[PROVIDED MATERIAL — start]
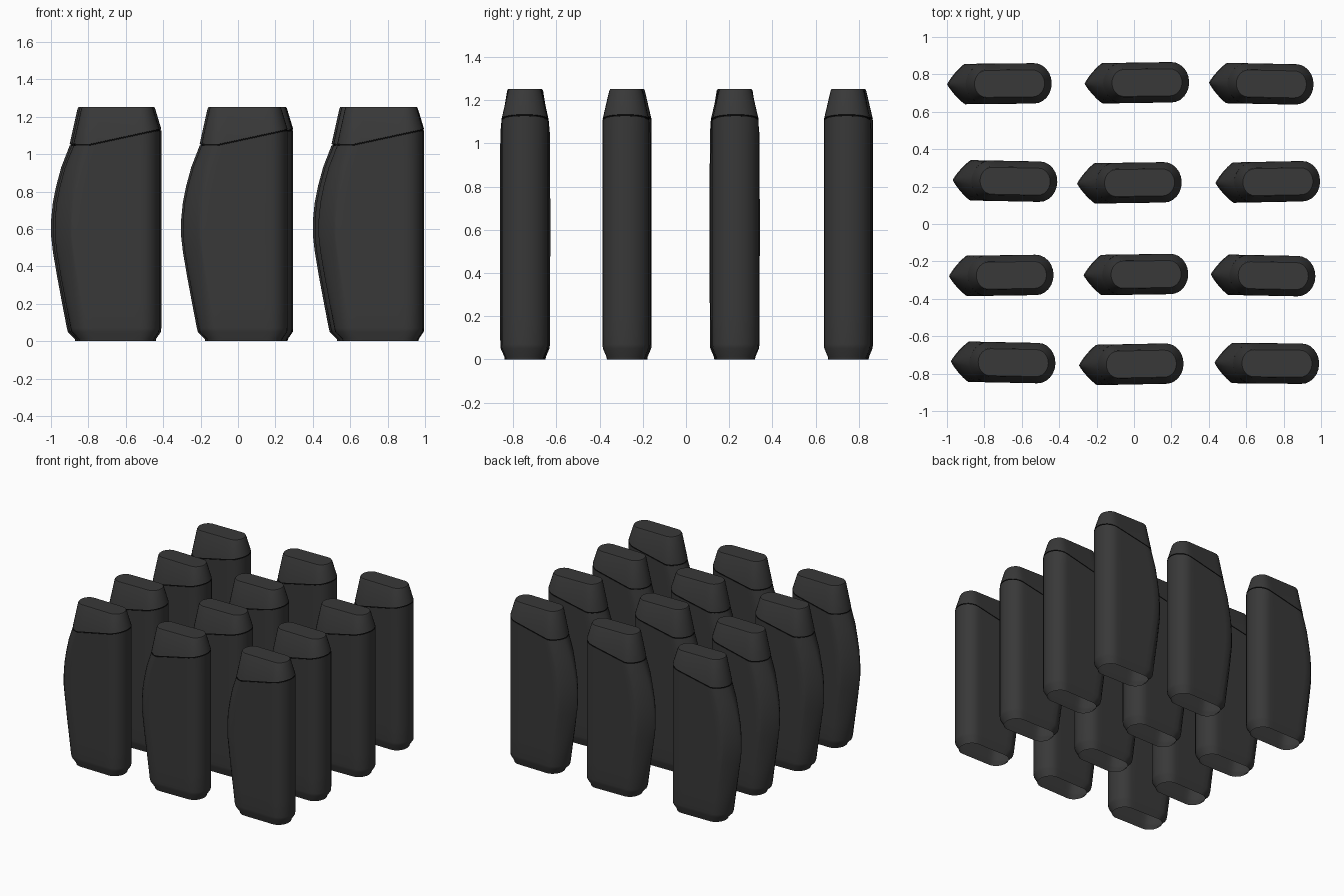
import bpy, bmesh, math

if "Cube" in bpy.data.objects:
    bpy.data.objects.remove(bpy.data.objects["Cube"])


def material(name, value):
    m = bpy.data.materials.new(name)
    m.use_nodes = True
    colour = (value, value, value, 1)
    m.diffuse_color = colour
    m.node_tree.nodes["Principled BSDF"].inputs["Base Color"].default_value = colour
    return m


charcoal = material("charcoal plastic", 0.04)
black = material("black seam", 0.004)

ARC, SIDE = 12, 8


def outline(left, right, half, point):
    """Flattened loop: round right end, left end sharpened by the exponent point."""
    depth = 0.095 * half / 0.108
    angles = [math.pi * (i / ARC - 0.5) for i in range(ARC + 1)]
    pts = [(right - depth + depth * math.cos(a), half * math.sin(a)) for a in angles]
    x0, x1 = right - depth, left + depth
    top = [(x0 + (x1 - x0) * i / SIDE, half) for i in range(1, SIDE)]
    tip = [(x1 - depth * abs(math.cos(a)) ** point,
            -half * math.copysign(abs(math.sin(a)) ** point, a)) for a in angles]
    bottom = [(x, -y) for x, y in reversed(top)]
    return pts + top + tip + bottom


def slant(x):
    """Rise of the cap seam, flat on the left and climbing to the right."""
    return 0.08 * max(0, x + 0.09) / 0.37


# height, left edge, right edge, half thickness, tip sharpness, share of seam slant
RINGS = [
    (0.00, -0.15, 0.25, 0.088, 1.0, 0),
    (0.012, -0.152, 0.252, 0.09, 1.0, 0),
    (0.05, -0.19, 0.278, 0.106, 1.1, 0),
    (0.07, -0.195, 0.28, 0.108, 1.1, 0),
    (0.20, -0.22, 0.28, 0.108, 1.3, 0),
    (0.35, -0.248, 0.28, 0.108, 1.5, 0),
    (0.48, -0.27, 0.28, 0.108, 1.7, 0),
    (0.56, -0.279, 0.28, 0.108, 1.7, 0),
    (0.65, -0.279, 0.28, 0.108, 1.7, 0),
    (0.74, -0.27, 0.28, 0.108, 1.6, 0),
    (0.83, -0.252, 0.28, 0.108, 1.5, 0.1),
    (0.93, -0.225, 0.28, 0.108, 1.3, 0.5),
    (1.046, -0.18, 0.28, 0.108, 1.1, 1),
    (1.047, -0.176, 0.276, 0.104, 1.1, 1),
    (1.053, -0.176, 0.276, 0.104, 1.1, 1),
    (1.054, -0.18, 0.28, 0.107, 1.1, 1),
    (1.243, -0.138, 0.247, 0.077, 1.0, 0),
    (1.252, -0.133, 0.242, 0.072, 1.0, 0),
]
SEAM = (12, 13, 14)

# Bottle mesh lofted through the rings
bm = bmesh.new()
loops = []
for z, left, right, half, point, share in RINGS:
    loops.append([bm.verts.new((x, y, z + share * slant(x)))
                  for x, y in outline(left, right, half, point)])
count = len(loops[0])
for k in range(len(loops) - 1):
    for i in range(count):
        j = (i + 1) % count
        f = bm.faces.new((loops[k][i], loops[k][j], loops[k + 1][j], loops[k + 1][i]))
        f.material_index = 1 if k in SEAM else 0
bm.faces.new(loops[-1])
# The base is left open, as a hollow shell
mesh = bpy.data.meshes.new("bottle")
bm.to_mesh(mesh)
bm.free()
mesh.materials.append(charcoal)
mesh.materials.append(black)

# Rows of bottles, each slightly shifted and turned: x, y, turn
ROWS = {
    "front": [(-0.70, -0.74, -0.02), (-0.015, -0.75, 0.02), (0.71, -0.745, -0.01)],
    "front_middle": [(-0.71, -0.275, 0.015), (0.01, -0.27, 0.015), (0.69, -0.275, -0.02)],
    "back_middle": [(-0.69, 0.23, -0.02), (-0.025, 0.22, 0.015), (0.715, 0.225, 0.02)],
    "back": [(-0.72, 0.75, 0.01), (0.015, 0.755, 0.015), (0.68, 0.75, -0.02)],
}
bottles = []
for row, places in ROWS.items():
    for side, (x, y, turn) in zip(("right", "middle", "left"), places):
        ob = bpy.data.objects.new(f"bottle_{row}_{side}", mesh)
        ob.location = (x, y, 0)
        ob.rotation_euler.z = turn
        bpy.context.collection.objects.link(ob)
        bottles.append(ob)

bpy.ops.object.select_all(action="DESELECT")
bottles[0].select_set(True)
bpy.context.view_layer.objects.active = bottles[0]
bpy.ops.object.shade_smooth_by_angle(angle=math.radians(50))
[PROVIDED MATERIAL — finish]
WORK REQUEST → Copy all of the data word for word, and keep the pictures out of it.

WRITTEN REPLY →
import bpy, bmesh, math

if "Cube" in bpy.data.objects:
    bpy.data.objects.remove(bpy.data.objects["Cube"])


def material(name, value):
    m = bpy.data.materials.new(name)
    m.use_nodes = True
    colour = (value, value, value, 1)
    m.diffuse_color = colour
    m.node_tree.nodes["Principled BSDF"].inputs["Base Color"].default_value = colour
    return m


charcoal = material("charcoal plastic", 0.04)
black = material("black seam", 0.004)

ARC, SIDE = 12, 8


def outline(left, right, half, point):
    """Flattened loop: round right end, left end sharpened by the exponent point."""
    depth = 0.095 * half / 0.108
    angles = [math.pi * (i / ARC - 0.5) for i in range(ARC + 1)]
    pts = [(right - depth + depth * math.cos(a), half * math.sin(a)) for a in angles]
    x0, x1 = right - depth, left + depth
    top = [(x0 + (x1 - x0) * i / SIDE, half) for i in range(1, SIDE)]
    tip = [(x1 - depth * abs(math.cos(a)) ** point,
            -half * math.copysign(abs(math.sin(a)) ** point, a)) for a in angles]
    bottom = [(x, -y) for x, y in reversed(top)]
    return pts + top + tip + bottom


def slant(x):
    """Rise of the cap seam, flat on the left and climbing to the right."""
    return 0.08 * max(0, x + 0.09) / 0.37


# height, left edge, right edge, half thickness, tip sharpness, share of seam slant
RINGS = [
    (0.00, -0.15, 0.25, 0.088, 1.0, 0),
    (0.012, -0.152, 0.252, 0.09, 1.0, 0),
    (0.05, -0.19, 0.278, 0.106, 1.1, 0),
    (0.07, -0.195, 0.28, 0.108, 1.1, 0),
    (0.20, -0.22, 0.28, 0.108, 1.3, 0),
    (0.35, -0.248, 0.28, 0.108, 1.5, 0),
    (0.48, -0.27, 0.28, 0.108, 1.7, 0),
    (0.56, -0.279, 0.28, 0.108, 1.7, 0),
    (0.65, -0.279, 0.28, 0.108, 1.7, 0),
    (0.74, -0.27, 0.28, 0.108, 1.6, 0),
    (0.83, -0.252, 0.28, 0.108, 1.5, 0.1),
    (0.93, -0.225, 0.28, 0.108, 1.3, 0.5),
    (1.046, -0.18, 0.28, 0.108, 1.1, 1),
    (1.047, -0.176, 0.276, 0.104, 1.1, 1),
    (1.053, -0.176, 0.276, 0.104, 1.1, 1),
    (1.054, -0.18, 0.28, 0.107, 1.1, 1),
    (1.243, -0.138, 0.247, 0.077, 1.0, 0),
    (1.252, -0.133, 0.242, 0.072, 1.0, 0),
]
SEAM = (12, 13, 14)

# Bottle mesh lofted through the rings
bm = bmesh.new()
loops = []
for z, left, right, half, point, share in RINGS:
    loops.append([bm.verts.new((x, y, z + share * slant(x)))
                  for x, y in outline(left, right, half, point)])
count = len(loops[0])
for k in range(len(loops) - 1):
    for i in range(count):
        j = (i + 1) % count
        f = bm.faces.new((loops[k][i], loops[k][j], loops[k + 1][j], loops[k + 1][i]))
        f.material_index = 1 if k in SEAM else 0
bm.faces.new(loops[-1])
# The base is left open, as a hollow shell
mesh = bpy.data.meshes.new("bottle")
bm.to_mesh(mesh)
bm.free()
mesh.materials.append(charcoal)
mesh.materials.append(black)

# Rows of bottles, each slightly shifted and turned: x, y, turn
ROWS = {
    "front": [(-0.70, -0.74, -0.02), (-0.015, -0.75, 0.02), (0.71, -0.745, -0.01)],
    "front_middle": [(-0.71, -0.275, 0.015), (0.01, -0.27, 0.015), (0.69, -0.275, -0.02)],
    "back_middle": [(-0.69, 0.23, -0.02), (-0.025, 0.22, 0.015), (0.715, 0.225, 0.02)],
    "back": [(-0.72, 0.75, 0.01), (0.015, 0.755, 0.015), (0.68, 0.75, -0.02)],
}
bottles = []
for row, places in ROWS.items():
    for side, (x, y, turn) in zip(("right", "middle", "left"), places):
        ob = bpy.data.objects.new(f"bottle_{row}_{side}", mesh)
        ob.location = (x, y, 0)
        ob.rotation_euler.z = turn
        bpy.context.collection.objects.link(ob)
        bottles.append(ob)

bpy.ops.object.select_all(action="DESELECT")
bottles[0].select_set(True)
bpy.context.view_layer.objects.active = bottles[0]
bpy.ops.object.shade_smooth_by_angle(angle=math.radians(50))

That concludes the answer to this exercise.